First-time buyer Jane had found the perfect condo with the help of her agent. Jane was particularly happy about the fabulous pool in the community. She had been looking for a community with a big pool, and this one had it.
In fact, the pool was located directly behind the unit, surrounded by a white privacy fence. Jane trusted her agent during the entire home buying process, so she didn’t bother to do any research about condominium communities herself.
Jane moved into her new condo two weeks after closing. One afternoon, she realized that she never received a pool pass at closing. Pulling out her paperwork from the closing, she found the management company’s number and called them.
“Hi, I’m calling to request a pool pass,” Jane said.
The representative responded, “what pool ma’am?”
“The community pool.”
“Uh, I’m sorry ma’am, but there’s no pool in the community.”
“Yes, there is. I’m looking right at it!”
“Ma’am, you live in Pine Nut One, which doesn’t have a pool. The pool you’re looking at belongs to Pine Nut Two.”
“What are you talking about?”
“Pine Nut Two is the sister community. Owners of Pine Nut One cannot use the amenities in Pine Nut Two.”
“What?! You’re lying!”
Upset, Jane hung up on the representative and immediately called the agent who handled her sale. The agent told Jane she would call the management company herself and straighten this mess out. The agent did call, and the same representative answered.
“I want to know why you’re refusing to give my client a pool pass?”
“Pine Nut One doesn’t have a pool.”
“Nonsense, there is a pool. We went to see it!”
“Did you get through the gate?”
“Because my client didn’t own it at the time!”

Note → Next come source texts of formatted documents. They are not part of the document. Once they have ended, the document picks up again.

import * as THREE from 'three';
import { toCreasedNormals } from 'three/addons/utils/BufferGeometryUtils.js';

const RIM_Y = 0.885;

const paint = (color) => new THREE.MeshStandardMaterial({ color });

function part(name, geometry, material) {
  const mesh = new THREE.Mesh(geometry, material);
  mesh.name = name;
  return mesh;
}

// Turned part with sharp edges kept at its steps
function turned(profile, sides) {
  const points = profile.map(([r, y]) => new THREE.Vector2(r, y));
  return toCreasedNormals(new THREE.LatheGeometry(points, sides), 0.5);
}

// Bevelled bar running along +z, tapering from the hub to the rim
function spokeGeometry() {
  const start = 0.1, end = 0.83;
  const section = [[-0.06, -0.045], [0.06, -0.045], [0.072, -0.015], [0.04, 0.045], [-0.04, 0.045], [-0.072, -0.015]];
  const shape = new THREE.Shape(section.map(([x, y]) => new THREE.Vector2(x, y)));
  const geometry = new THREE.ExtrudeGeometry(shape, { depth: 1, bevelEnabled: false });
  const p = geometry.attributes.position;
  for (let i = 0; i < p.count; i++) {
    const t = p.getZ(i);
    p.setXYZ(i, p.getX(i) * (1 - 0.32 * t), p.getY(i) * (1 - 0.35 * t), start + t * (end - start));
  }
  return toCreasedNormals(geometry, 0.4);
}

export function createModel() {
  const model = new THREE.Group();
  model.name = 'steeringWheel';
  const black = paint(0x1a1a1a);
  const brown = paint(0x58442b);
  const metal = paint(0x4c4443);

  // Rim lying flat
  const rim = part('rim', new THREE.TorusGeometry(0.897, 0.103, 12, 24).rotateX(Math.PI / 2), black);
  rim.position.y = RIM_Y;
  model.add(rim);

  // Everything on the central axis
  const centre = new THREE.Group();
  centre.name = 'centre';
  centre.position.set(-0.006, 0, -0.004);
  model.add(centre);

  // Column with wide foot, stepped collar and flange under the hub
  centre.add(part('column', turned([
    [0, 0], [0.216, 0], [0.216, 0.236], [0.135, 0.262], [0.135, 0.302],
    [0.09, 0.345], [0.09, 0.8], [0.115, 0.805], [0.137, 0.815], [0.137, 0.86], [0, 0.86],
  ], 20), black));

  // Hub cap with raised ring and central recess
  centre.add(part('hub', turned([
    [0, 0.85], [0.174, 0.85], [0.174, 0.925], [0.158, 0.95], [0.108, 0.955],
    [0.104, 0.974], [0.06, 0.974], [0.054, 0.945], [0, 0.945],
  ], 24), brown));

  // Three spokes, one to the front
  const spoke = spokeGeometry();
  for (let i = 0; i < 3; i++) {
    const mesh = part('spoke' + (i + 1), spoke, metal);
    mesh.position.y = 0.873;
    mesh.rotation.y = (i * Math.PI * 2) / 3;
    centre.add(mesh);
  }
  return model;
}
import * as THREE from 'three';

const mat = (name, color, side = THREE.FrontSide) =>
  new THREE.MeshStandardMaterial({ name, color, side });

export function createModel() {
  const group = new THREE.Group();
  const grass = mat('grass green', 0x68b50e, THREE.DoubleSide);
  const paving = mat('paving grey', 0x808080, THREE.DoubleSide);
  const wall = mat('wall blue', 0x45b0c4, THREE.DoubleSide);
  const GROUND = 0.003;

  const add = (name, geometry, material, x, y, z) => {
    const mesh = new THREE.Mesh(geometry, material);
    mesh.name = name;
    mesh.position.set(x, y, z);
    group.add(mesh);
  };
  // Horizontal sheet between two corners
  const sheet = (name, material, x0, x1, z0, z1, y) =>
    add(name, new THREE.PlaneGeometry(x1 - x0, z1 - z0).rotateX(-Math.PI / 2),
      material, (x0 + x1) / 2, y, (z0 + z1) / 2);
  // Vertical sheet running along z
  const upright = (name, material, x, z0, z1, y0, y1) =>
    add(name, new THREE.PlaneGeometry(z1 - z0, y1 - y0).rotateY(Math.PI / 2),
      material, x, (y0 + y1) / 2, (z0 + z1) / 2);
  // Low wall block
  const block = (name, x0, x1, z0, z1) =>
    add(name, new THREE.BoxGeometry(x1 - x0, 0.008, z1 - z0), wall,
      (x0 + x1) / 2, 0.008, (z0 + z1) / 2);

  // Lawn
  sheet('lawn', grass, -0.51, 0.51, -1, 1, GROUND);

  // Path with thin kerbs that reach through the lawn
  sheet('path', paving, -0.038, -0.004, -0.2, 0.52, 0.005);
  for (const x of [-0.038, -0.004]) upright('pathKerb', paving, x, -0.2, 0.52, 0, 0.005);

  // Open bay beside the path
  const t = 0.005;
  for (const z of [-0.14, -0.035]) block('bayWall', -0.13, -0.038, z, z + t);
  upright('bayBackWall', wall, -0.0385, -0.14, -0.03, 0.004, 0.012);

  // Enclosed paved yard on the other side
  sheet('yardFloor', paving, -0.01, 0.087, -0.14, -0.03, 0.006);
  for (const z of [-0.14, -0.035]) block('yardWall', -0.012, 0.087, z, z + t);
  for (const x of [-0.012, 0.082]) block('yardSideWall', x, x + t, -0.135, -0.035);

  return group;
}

“Did you request access from the seller?”
“Because the seller was out of town at the time!”
“Did you request to see a copy of the condo documents?”
“Just give my client a pool pass!”
“I can’t, there’s no pool.”
“You need to figure out a way to get my client her pool pass!”
“Sorry, but we can’t do that. Hope your client doesn’t sue you. Have a nice day!”
Let the buyer beware means that it’s the buyer’s responsibility to find out everything about the property before the purchase. Please, don’t be like Jane…or her agent.